Much greater use should be made of video link for inter-Court hearings. As an example, where defence counsel has a sentence in Isleworth listed on a Friday, but is part-heard in Woolwich, then the sentence can be conducted at 4pm by video link, allowing Woolwich to sit through until 3.30pm or later, rather than rising at half past twelve and wasting the whole afternoon.
Warned list cases are inherently undesirable as they create great uncertainty and anxiety for the complainants, witnesses and defendants. Further, they run contrary to the principle of the Instructed Advocate.
However, it is accepted that it is inevitable that there is a need to have certain trials in a ‘warned list’, rather than as a fixture to accommodate late and unexpected gaps in the Court list, and maximise efficiency.
In light of the above, and that a case that is brought in off a warned list will not have a fixed advocate until the night before, there are certain cases that are unsuitable for warned list.
Specifically, the following features would make a case unsuitable for a warned list
Cases with a vulnerable victim
Cases with a youth defendant
Cases where there is likely to be (or it is desirable for there to be) admissions
Cases where there is likely to be legal argument
Cases that are listed for more than 3 days
Cases where a defendant has elected Crown Court trial

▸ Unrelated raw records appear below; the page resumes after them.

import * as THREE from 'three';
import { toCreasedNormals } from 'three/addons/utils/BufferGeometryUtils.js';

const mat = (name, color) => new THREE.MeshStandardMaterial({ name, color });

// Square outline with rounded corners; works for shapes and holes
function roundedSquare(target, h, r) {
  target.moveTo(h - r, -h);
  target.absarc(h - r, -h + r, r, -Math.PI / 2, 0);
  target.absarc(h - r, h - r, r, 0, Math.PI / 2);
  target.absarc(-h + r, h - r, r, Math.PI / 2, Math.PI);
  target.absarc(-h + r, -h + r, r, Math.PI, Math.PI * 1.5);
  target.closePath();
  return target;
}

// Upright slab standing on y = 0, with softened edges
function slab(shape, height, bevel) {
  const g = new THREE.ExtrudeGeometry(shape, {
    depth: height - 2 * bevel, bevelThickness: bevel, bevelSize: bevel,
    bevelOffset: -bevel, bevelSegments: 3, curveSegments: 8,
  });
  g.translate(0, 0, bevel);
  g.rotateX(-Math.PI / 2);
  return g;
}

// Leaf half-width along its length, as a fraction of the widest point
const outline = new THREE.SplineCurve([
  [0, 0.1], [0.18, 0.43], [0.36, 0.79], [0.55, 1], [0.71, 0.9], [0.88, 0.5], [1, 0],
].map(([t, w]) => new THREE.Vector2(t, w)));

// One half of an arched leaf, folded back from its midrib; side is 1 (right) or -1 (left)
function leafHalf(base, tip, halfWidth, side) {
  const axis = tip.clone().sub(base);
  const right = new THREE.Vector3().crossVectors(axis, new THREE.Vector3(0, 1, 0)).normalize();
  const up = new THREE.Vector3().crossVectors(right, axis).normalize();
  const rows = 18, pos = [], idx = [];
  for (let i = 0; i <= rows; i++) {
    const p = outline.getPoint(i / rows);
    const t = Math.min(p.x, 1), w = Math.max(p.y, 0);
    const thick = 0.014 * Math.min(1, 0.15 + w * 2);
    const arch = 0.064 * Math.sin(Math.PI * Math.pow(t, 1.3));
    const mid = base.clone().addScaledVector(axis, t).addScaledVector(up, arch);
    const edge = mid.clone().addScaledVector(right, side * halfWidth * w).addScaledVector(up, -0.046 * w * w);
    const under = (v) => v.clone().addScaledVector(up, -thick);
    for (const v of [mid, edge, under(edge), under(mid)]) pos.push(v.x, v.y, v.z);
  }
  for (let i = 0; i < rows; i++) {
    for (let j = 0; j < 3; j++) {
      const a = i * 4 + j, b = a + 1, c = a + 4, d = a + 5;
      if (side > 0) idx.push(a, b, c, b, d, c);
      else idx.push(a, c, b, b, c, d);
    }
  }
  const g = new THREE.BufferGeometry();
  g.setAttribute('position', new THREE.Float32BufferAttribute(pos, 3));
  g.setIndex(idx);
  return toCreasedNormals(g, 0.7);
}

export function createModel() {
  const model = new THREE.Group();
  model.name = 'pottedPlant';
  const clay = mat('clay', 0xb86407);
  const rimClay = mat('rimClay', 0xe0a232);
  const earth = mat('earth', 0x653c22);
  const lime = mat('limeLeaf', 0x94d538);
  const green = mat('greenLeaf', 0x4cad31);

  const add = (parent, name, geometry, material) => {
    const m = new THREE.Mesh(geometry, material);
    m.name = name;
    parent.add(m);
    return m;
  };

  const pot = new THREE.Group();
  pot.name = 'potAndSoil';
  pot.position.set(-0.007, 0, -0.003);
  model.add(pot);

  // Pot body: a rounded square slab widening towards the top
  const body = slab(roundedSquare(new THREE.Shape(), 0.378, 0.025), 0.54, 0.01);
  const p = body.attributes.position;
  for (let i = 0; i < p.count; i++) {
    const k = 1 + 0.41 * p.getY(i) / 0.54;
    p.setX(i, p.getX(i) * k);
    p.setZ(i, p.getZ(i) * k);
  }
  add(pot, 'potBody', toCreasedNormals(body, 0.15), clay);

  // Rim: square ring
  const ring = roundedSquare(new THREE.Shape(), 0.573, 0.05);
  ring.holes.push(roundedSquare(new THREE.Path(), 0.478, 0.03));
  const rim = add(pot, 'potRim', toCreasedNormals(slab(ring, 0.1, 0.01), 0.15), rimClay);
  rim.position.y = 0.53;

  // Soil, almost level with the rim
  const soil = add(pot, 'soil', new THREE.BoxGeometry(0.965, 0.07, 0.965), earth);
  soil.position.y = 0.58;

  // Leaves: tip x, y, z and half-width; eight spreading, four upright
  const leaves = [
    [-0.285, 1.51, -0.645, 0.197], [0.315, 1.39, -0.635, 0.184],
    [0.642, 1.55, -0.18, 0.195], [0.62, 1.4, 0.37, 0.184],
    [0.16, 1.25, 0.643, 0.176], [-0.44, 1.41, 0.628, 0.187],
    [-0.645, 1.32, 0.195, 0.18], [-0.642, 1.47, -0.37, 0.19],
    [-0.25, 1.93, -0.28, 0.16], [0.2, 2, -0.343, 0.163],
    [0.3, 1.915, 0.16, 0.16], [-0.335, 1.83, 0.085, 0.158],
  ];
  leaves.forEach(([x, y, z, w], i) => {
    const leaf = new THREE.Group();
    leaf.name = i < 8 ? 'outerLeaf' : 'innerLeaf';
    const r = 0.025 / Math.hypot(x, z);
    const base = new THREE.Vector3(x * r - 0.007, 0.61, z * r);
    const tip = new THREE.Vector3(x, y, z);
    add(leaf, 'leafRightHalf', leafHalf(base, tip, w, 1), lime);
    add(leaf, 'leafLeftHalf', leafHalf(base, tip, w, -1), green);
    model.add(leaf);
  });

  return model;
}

In such a case, the Court should be invited to give the case a fixed date. If the Court does not do so, then they should be warned that, in the absence of proper remuneration and/or any semblance of a guarantee that the IA can conduct the main hearing, they cannot guarantee that the IA is available and that, if the IA is unavailable, no cover will be provided by the defence.